Regulating stablecoin issuers like banks could encourage innovation in the crypto industry, according to top U.S. banking regulator Michael Hsu.
Speaking at an event on Thursday, Hsu – the acting comptroller of the Office of the Comptroller of the Currency (OCC) – told attendees that increased regulations for the stablecoin industry could also make innovations longer-lasting.
“While innovation thrives in uncertain environments, solid foundations can help,” Hsu said. “Especially when it comes to money and trust.”
As the stablecoin market continues to grow, surpassing $150 billion last year, lawmakers and regulators are becoming more concerned about the ability to regulate the booming industry and the contagion risks from a potential run on stablecoin issuers in the event of a market collapse.

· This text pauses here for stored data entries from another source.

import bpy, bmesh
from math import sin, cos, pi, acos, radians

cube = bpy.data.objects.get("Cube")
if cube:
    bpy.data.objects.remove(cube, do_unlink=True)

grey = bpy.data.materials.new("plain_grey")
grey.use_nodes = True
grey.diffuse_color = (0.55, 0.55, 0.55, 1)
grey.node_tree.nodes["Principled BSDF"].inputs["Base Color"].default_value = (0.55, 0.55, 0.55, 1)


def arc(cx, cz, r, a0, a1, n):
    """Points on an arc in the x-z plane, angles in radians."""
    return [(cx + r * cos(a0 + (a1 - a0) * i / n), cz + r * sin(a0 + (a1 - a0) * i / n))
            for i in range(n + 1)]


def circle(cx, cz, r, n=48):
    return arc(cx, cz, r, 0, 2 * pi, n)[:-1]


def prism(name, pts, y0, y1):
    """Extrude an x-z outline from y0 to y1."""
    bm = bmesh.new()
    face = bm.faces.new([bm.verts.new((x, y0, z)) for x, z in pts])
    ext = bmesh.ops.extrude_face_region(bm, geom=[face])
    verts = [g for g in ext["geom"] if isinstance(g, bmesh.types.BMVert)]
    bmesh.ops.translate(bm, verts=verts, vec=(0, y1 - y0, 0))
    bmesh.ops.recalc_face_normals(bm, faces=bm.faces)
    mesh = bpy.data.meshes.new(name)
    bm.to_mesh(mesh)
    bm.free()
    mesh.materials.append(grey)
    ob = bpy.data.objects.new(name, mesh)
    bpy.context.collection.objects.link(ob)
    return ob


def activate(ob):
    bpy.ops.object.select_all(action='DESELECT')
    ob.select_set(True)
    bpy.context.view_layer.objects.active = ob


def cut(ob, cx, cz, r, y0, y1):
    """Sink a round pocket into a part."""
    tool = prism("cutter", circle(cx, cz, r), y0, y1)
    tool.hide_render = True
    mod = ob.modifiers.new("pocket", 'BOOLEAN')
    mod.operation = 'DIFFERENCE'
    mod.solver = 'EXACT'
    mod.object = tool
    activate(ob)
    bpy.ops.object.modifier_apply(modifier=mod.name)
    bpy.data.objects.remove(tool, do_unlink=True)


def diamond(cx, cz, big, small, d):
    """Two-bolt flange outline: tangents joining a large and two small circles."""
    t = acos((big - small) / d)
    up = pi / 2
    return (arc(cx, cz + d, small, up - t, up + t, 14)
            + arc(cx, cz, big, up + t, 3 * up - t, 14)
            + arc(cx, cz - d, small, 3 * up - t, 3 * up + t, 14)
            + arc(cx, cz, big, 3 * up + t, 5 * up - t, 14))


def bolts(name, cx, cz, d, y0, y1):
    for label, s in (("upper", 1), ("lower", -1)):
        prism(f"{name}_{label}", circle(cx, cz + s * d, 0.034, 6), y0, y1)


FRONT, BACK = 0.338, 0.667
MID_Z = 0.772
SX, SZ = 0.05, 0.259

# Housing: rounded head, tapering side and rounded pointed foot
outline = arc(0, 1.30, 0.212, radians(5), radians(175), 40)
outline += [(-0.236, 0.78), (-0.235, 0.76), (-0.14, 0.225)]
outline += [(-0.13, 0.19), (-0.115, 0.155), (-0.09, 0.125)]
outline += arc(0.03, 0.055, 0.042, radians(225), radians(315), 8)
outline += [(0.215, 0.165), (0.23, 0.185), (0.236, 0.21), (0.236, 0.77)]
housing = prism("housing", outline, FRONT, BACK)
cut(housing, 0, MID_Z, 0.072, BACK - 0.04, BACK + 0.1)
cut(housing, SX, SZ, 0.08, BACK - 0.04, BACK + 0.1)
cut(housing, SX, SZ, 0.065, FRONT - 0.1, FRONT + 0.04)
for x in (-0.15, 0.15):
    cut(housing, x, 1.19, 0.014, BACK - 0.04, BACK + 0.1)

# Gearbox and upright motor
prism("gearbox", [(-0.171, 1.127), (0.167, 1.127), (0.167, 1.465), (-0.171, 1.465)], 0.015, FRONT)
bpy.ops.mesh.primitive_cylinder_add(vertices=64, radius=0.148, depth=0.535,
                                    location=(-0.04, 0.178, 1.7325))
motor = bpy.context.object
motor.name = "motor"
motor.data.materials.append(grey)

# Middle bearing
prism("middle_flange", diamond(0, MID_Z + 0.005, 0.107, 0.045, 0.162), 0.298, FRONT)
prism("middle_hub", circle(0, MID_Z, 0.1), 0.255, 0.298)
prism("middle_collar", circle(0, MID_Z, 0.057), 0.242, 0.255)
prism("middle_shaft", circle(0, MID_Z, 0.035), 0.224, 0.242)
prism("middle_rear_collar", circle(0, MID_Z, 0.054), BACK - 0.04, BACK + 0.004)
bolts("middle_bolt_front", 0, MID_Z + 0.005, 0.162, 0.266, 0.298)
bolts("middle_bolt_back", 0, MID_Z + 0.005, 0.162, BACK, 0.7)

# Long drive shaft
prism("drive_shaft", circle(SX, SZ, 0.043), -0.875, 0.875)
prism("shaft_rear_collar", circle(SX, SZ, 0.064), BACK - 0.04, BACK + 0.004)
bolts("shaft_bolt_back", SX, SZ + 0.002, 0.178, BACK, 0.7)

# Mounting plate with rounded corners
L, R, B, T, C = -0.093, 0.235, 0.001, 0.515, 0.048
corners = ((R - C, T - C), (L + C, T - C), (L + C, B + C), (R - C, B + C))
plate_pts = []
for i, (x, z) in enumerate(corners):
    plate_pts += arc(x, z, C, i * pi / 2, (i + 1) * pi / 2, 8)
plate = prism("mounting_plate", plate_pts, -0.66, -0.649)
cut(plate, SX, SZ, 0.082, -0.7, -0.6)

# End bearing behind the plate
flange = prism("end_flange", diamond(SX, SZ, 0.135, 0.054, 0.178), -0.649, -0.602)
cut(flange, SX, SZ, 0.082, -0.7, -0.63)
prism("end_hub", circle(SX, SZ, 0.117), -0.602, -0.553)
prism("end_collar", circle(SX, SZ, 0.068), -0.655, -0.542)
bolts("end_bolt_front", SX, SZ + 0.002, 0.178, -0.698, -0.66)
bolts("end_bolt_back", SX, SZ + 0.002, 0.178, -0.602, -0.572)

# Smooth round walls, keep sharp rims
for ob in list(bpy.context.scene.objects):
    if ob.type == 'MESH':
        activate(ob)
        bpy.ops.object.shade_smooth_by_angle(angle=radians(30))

“The growth and mainstreaming of crypto means that a stablecoin run would not just impact those directly invested in it,” Hsu said. “There would be collateral damage. And the potential scope of that damage will continue to grow as long as crypto expands.”
Hsu continued, adding:
“Fortunately, we have an effective tool to mitigate run risk: bank regulation.”
Hsu’s call to impose bank-like regulations on stablecoin issuers echoes similar recommendations made by the President’s Working Group on Financial Markets (PWG) in its stablecoin report published in November. The PWG’s report urged Congress to enact a law that would treat stablecoin issuers like banks – though the report didn't go into detail about how that would be done – a recommendation that has been met with bipartisan pushback on Capitol Hill.
Hsu’s sudden fondness for crypto innovation is a departure from comments he made on CoinDesk TV last November, when he said that constant innovation in the stablecoin sector was “not what you want.”
“You want your money to be stable and reliable, you want it to be there in good times and bad times and not have to think about it,” Hsu said on CoinDesk TV. “If you innovate too much in that space, you’re going to get a wide range of outcomes that some of which are not going to be good.”
Hsu’s tenure as acting comptroller of the OCC has been marked by a more ambivalent attitude toward cryptocurrencies than that of his predecessor, Brian Brooks, under whose leadership the bank regulator issued guidance aimed at bringing the crypto industry into the fold of the greater financial system.
When Hsu took office last May, he ordered a review of all the crypto-related guidance issued by the OCC under Brooks.
The leader in news and information on cryptocurrency, digital assets and the future of money, CoinDesk is a media outlet that strives for the highest journalistic standards and abides by a strict set of editorial policies. CoinDesk is an independent operating subsidiary of Digital Currency Group, which invests in cryptocurrencies and blockchain startups. As part of their compensation, certain CoinDesk employees, including editorial employees, may receive exposure to DCG equity in the form of stock appreciation rights, which vest over a multi-year period. CoinDesk journalists are not allowed to purchase stock outright in DCG.